The French-Senegalese-Belgian co-production follows Ada (Mame Bineta Sane), a young girl entangled in a love affair with a boy called Souleiman (Traore) – despite her engagement to a rich man, whom she is to marry in a matter of days. As she tries to overcome her own horror at the thought, two other tragedies unfurl.
One is the debt the locals are falling into due to their employer’s refusal to pay their wages, the other is the catastrophe that claims the lives of countless young men. As denial and grief follow, strange events begin to take place at night – captured by the unseeing eyes of the living, and the piercing gazes of the dead.
The world of Atlantics is one governed by the elements. There is the sweltering heat, all-consuming as it slips down heavy brows and billowing chests. It grips madness and forces it to clash with the cool blue of the Atlantic Ocean. It howls and hisses when angered, and murmurs during the day, when the oozing sun takes over.
All of this in snatched by a rough, handheld camera that aims to lull the audience into a false state of passive absorption. It does so by presenting almost a documentary-style montage of long takes, which capture the raw, extended cuts of life that are often overlooked by carefully polished productions.
And yet, between these moments of humbling juxtaposition, we gain a glimpse into the mystic core of life that eludes the rational mind. It feels as though nature is looking in on the people, who are left stumbling around as life’s supporting actors. Nature toys with them, as we are reminded by the frequents shots of the sun and the ocean. There is a palpable contrast between the irrational powers at play and the human mind, which rejects all that is paranormal in favour of deceptive rationality. After all, even religion is used as a tool of reason to halt the gallop of unruly thoughts and inexplicable behaviour.
The film’s ambience exists in the fractured space between spirituality and finality. It is a fascinating and chilling plunge into the soul-gripping transcendence of the mind, which can be held responsible for the film’s elusiveness. The plot is never overly sentimental, the acting reflects life itself in the way it is neither sensational nor tedious, the paranormal events that unfold are never too strange to appear gaudy.

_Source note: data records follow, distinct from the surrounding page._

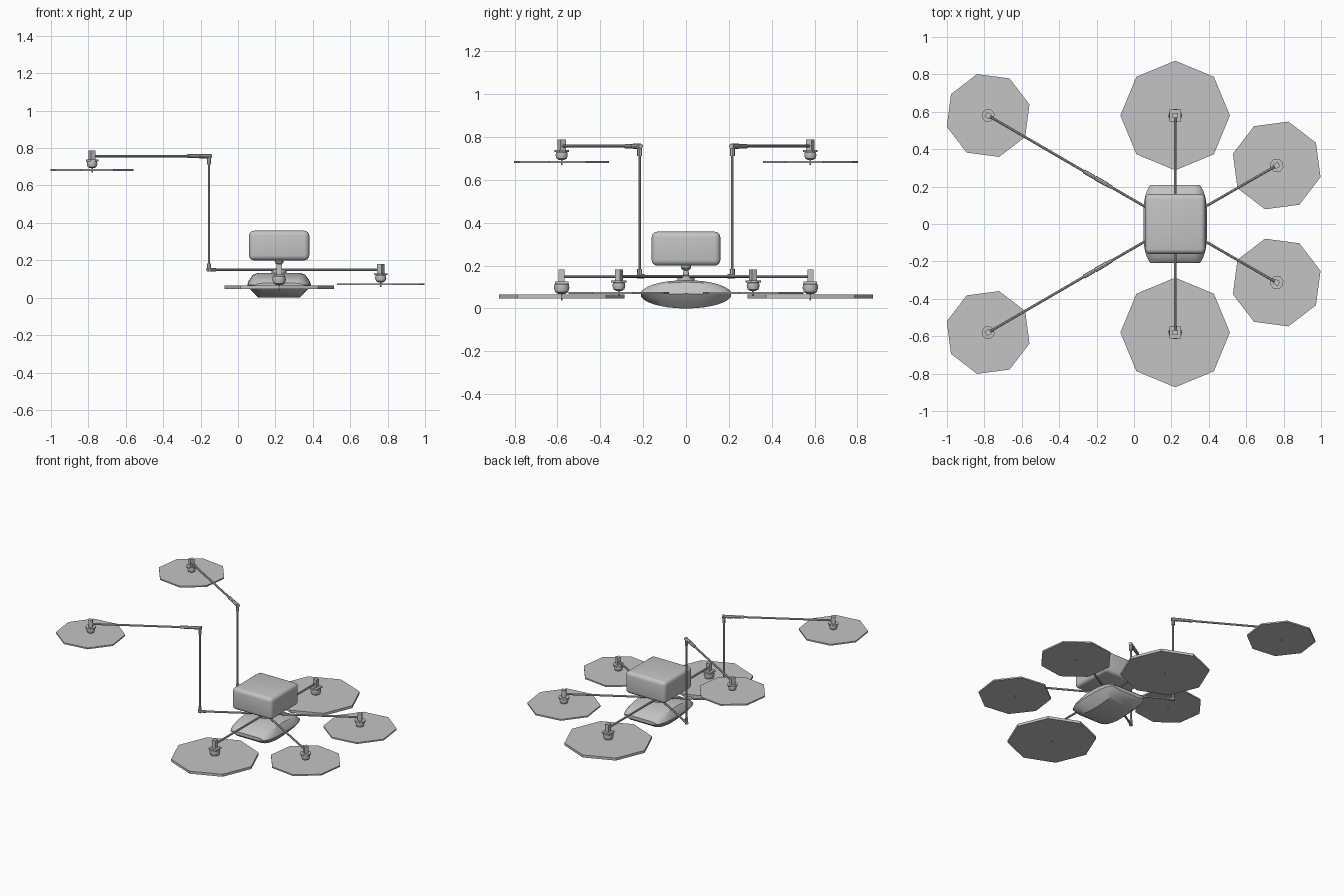
import bpy, bmesh, math
from mathutils import Vector, Matrix

if "Cube" in bpy.data.objects:
    bpy.data.objects.remove(bpy.data.objects["Cube"])

GREY = (0.55, 0.55, 0.55, 1)
mat = bpy.data.materials.new("light grey")
mat.use_nodes = True
mat.diffuse_color = GREY
mat.node_tree.nodes["Principled BSDF"].inputs["Base Color"].default_value = GREY

CX = 0.22       # hub centre
ARM_Z = 0.15    # height of the lower arms
TOP_Z = 0.757   # height of the raised arms


def finish(name, bm, smooth=False):
    bmesh.ops.recalc_face_normals(bm, faces=bm.faces)
    mesh = bpy.data.meshes.new(name)
    bm.to_mesh(mesh)
    bm.free()
    mesh.materials.append(mat)
    obj = bpy.data.objects.new(name, mesh)
    bpy.context.collection.objects.link(obj)
    if smooth:
        bpy.ops.object.select_all(action='DESELECT')
        obj.select_set(True)
        bpy.context.view_layer.objects.active = obj
        bpy.ops.object.shade_smooth_by_angle(angle=math.radians(32))
    return obj


def rod(name, a, b, r, sides=8):
    a, b = Vector(a), Vector(b)
    d = b - a
    m = Matrix.Translation((a + b) / 2) @ d.to_track_quat('Z', 'Y').to_matrix().to_4x4()
    bm = bmesh.new()
    bmesh.ops.create_cone(bm, cap_ends=True, segments=sides, radius1=r, radius2=r,
                          depth=d.length, matrix=m)
    return finish(name, bm, sides > 8)


def box(name, centre, size, bevel=0, angle=0):
    bm = bmesh.new()
    m = Matrix.Translation(centre) @ Matrix.Rotation(angle, 4, 'Z') @ Matrix.Diagonal((*size, 1))
    bmesh.ops.create_cube(bm, size=1, matrix=m)
    if bevel:
        bmesh.ops.bevel(bm, geom=bm.edges[:], offset=bevel, segments=4, profile=0.5,
                        affect='EDGES')
    return finish(name, bm, bevel > 0)


def lathe(name, centre, profile, sides=12, turn=0):
    """Closed solid of revolution from (radius, height) pairs."""
    bm = bmesh.new()
    rings = []
    for r, z in profile:
        rings.append([bm.verts.new(Vector(centre) + Vector((
            r * math.cos(turn + math.tau * i / sides),
            r * math.sin(turn + math.tau * i / sides), z))) for i in range(sides)])
    for p, q in zip(rings, rings[1:]):
        for i in range(sides):
            j = (i + 1) % sides
            bm.faces.new((p[i], p[j], q[j], q[i]))
    bm.faces.new(rings[0])
    bm.faces.new(rings[-1])
    return finish(name, bm, sides > 8)


def rotor(label, x, y, z, radius, turn, square=False):
    """Motor hanging under an arm tip, with an eight sided rotor disc."""
    s = radius / 0.293
    drop = 0.094 * s
    half = 0.009 * s if square else 0.005
    lathe(label + "_rotor_disc", (x, y, z - drop), [(radius, -half), (radius, half)], 8, turn)
    lathe(label + "_motor", (x, y, z),
          [(0.016 * s, -0.082 * s), (0.03 * s, -0.074 * s), (0.036 * s, -0.055 * s),
           (0.034 * s, -0.038 * s), (0.03 * s, -0.034 * s)])
    if square:
        box(label + "_motor_plate", (x, y, z - 0.03), (0.062, 0.062, 0.01))
    else:
        lathe(label + "_motor_plate", (x, y, z - 0.03 * s),
              [(0.045 * s, -0.006 * s), (0.045 * s, 0.006 * s)], 8, turn)
    box(label + "_motor_post", (x, y, z + 0.003), (0.028, 0.028, 0.056), 0, turn)
    rod(label + "_shaft", (x, y, z - drop - 0.018 * s), (x, y, z), 0.004)


# Lens shaped hull lofted along y, with an eight sided cross-section
section = [(0.11, 0), (0.15, 0.3), (0.17, 0.52), (0.165, 0.66), (0.14, 0.93), (0.115, 1)]
bm = bmesh.new()
rings = []
STEPS = 14
for k in range(STEPS + 1):
    t = math.radians(-80 + 160 * k / STEPS)
    s = math.sin(t) / math.sin(math.radians(80))
    h = math.cos(t)
    w = 1 - 0.22 * abs(s) ** 4
    loop = [(side * hw * w, 0.066 + (f - 0.5) * 0.132 * h)
            for side, pts in ((1, section), (-1, section[::-1])) for hw, f in pts]
    rings.append([bm.verts.new((CX + x, 0.209 * s, z)) for x, z in loop])
for p, q in zip(rings, rings[1:]):
    for i in range(len(p)):
        j = (i + 1) % len(p)
        bm.faces.new((p[i], p[j], q[j], q[i]))
bm.faces.new(rings[0])
bm.faces.new(rings[-1])
finish("hull", bm, True)

# Rounded box on a ball-topped stem
box("upper_box", (CX, 0, 0.279), (0.322, 0.32, 0.158), 0.026)
lathe("stem", (CX, 0, 0), [(0.04, 0.125), (0.04, 0.152), (0.014, 0.156), (0.012, 0.178),
                           (0.022, 0.186), (0.024, 0.194), (0.018, 0.204)])

ANG = math.radians(30)
for side, label in ((1, "back"), (-1, "front")):
    # Straight arm with the large rotor
    tip = (CX, side * 0.58, ARM_Z)
    rod(label + "_middle_arm", (CX, 0, ARM_Z), tip, 0.007)
    rotor(label + "_middle", *tip, 0.293, 0, True)

    # Diagonal arm on the left
    tip = (0.763, side * 0.313, ARM_Z)
    rod(label + "_left_arm", (CX, 0, ARM_Z), tip, 0.007)
    rotor(label + "_left", *tip, 0.2425, side * ANG)

    # Raised arm on the right: lower arm, upright and upper arm
    def along(dist, z):
        return (CX - dist * math.cos(ANG), side * dist * math.sin(ANG), z)
    name = label + "_right"
    bend = 0.433
    tip = (-0.78, side * 0.58, TOP_Z)
    rod(name + "_lower_arm", (CX, 0, ARM_Z), along(bend, ARM_Z), 0.007)
    rod(name + "_upright", along(bend, ARM_Z), along(bend, TOP_Z), 0.006)
    rod(name + "_upper_arm", along(bend, TOP_Z), tip, 0.007)
    rod(name + "_lower_elbow", along(bend, 0.14), along(bend, 0.183), 0.011)
    rod(name + "_lower_sleeve", along(bend - 0.04, ARM_Z), along(bend + 0.012, ARM_Z), 0.01)
    rod(name + "_upper_elbow", along(bend, 0.712), along(bend, TOP_Z + 0.008), 0.011)
    rod(name + "_hinge_inner", along(bend - 0.012, TOP_Z), along(bend + 0.06, TOP_Z), 0.012)
    rod(name + "_hinge_outer", along(bend + 0.066, TOP_Z), along(bend + 0.13, TOP_Z), 0.011)
    rotor(name, *tip, 0.229, -side * ANG)
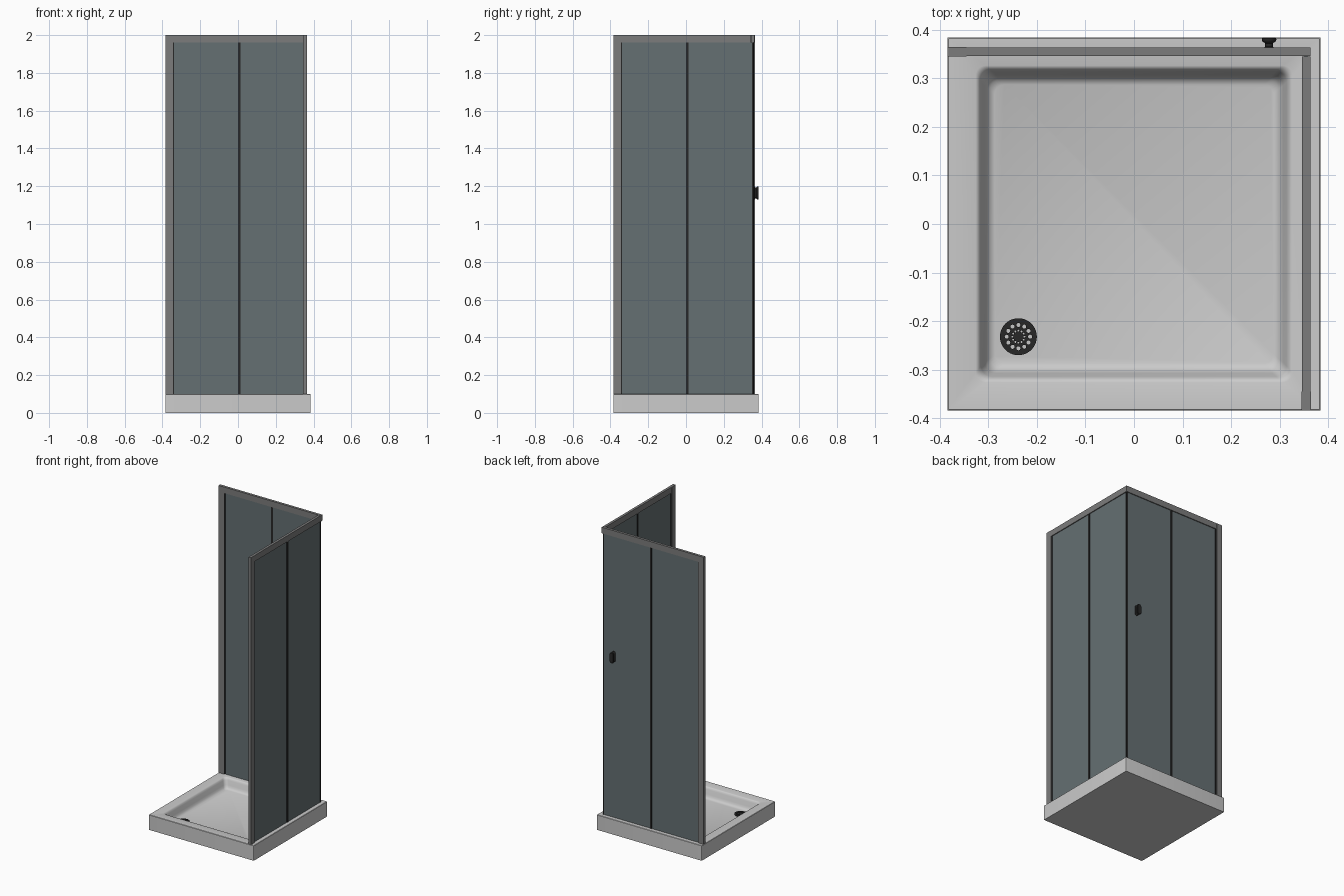
import bpy, bmesh
from math import sin, cos, pi, radians
from mathutils import Matrix

if "Cube" in bpy.data.objects:
    bpy.data.objects.remove(bpy.data.objects["Cube"])


def material(name, rgb):
    m = bpy.data.materials.new(name)
    m.diffuse_color = (*rgb, 1)
    m.use_nodes = True
    m.node_tree.nodes["Principled BSDF"].inputs["Base Color"].default_value = m.diffuse_color
    return m


GLASS = material("tinted_glass", (0.13, 0.16, 0.17))
FRAME = material("frame_metal", (0.2, 0.2, 0.2))
DARK = material("dark_rubber", (0.02, 0.02, 0.02))


def finish(name, bm, mat=None, smooth=None):
    bmesh.ops.recalc_face_normals(bm, faces=bm.faces)
    me = bpy.data.meshes.new(name)
    bm.to_mesh(me)
    bm.free()
    ob = bpy.data.objects.new(name, me)
    bpy.context.collection.objects.link(ob)
    if mat:
        me.materials.append(mat)
    bpy.ops.object.select_all(action='DESELECT')
    ob.select_set(True)
    bpy.context.view_layer.objects.active = ob
    if smooth:
        bpy.ops.object.shade_smooth_by_angle(angle=radians(smooth))
    return ob


def box(name, x0, x1, y0, y1, z0, z1, mat=None, swap=False):
    if swap:
        x0, x1, y0, y1 = y0, y1, x0, x1
    bm = bmesh.new()
    bmesh.ops.create_cube(bm, size=1, matrix=Matrix.Translation(
        ((x0 + x1) / 2, (y0 + y1) / 2, (z0 + z1) / 2))
        @ Matrix.Diagonal((x1 - x0, y1 - y0, z1 - z0, 1)))
    return finish(name, bm, mat)


def loft(name, rings, seg, mat=None, smooth=35):
    """Skin rounded rectangles given as (half_x, half_y, corner_radius, z)."""
    bm = bmesh.new()
    loops = []
    for hx, hy, r, z in rings:
        loop = []
        for q, (sx, sy) in enumerate(((1, 1), (-1, 1), (-1, -1), (1, -1))):
            for i in range(seg + 1):
                a = (q + i / seg) * pi / 2
                loop.append(bm.verts.new((sx * (hx - r) + r * cos(a),
                                          sy * (hy - r) + r * sin(a), z)))
        loops.append(loop)
    n = len(loops[0])
    for a, b in zip(loops, loops[1:]):
        for i in range(n):
            j = (i + 1) % n
            bm.faces.new((a[i], a[j], b[j], b[i]))
    bm.faces.new(loops[0])
    bm.faces.new(loops[-1])
    return finish(name, bm, mat, smooth)


# Shower tray: outer block and soft-edged basin in one skin
H, FLOOR = 0.384, 0.034
loft("shower_tray", [
    (H, H, 0.002, 0), (H, H, 0.002, 0.098), (H - 0.002, H - 0.002, 0.002, 0.1),
    (0.326, 0.326, 0.02, 0.1), (0.322, 0.322, 0.02, 0.0985),
    (0.318, 0.318, 0.022, 0.094), (0.314, 0.314, 0.022, 0.085),
    (0.307, 0.307, 0.022, 0.058), (0.302, 0.302, 0.021, 0.046),
    (0.296, 0.296, 0.02, 0.038), (0.287, 0.287, 0.02, FLOOR)], 6)

# Perforated drain cover
DX, DY = -0.238, -0.232


def add_cylinder(bm, x, y, z, r, depth, seg):
    bmesh.ops.create_cone(bm, cap_ends=True, segments=seg, radius1=r, radius2=r,
                          depth=depth, matrix=Matrix.Translation((x, y, z)))


bm = bmesh.new()
for count, ring, r in ((12, 0.024, 0.0042), (12, 0.0125, 0.002)):
    for i in range(count):
        a = 2 * pi * i / count
        add_cylinder(bm, DX + ring * cos(a), DY + ring * sin(a), FLOOR, r, 0.03, 12)
cutter = finish("drain_hole_cutter", bm)
cutter.hide_render = True
bm = bmesh.new()
add_cylinder(bm, DX, DY, FLOOR + 0.002, 0.038, 0.004, 40)
drain = finish("drain_cover", bm, DARK, 30)
mod = drain.modifiers.new("holes", 'BOOLEAN')
mod.operation, mod.object, mod.solver = 'DIFFERENCE', cutter, 'EXACT'
bpy.ops.object.modifier_apply(modifier=mod.name)
bpy.data.objects.remove(cutter)

# Two glazed walls: the right one is the back one with x and y swapped
for side, swap in (("back", False), ("right", True)):
    def part(name, *dims_mat):
        return box(f"{side}_{name}", *dims_mat, swap=swap)
    part("wall_post", -H, -0.345, 0.345, 0.364, 0.1, 2, FRAME)
    part("top_rail", -0.345, 0.345 if swap else 0.363, 0.346, 0.363, 1.96, 2, FRAME)
    part("fixed_pane", -0.345, 0.0, 0.351, 0.357, 0.1, 1.96, GLASS)
    part("door_pane", 0.01, 0.349, 0.351, 0.357, 0.1, 1.96, GLASS)
    part("post_seal", -0.345, -0.338, 0.348, 0.359, 0.1, 1.96, DARK)
    part("middle_seal", -0.001, 0.012, 0.348, 0.36, 0.1, 1.96, DARK)
box("corner_seal", 0.349, 0.358, 0.349, 0.358, 0.1, 1.96, DARK)

# Pill-shaped door handle with a narrow neck
handle = loft("door_handle", [
    (0.013, 0.036, 0.0129, 0), (0.013, 0.036, 0.0129, 0.004),
    (0.008, 0.028, 0.0079, 0.009), (0.008, 0.028, 0.0079, 0.016),
    (0.014, 0.034, 0.0139, 0.020), (0.015, 0.035, 0.0149, 0.023),
    (0.015, 0.035, 0.0149, 0.026), (0.013, 0.033, 0.0129, 0.028)], 6, DARK, 40)
handle.rotation_euler.x = -pi / 2
handle.location = (0.278, 0.356, 1.164)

In fact, every element seems like an indistinguishable thread in the overall fabric of the story, pointing to the film’s seamless finish. In the background, the undulating blue space acts as the carrier of change, bringing with it the constant surge and ebb of life and death.
Fatima Al Qadin’s eerie, haunting music complements the romanticism of the ghost story, and serves as an extension of the danger lurking beneath the rippling waves. The rich colour palette used to splatter life onto the edges of the screen shifts as manganimously as the aura of the film, presenting a sensual journey through the expanding chambers of the mind. Finally, on the backdrop of corruption and half-truths, the soul is allowed to wander.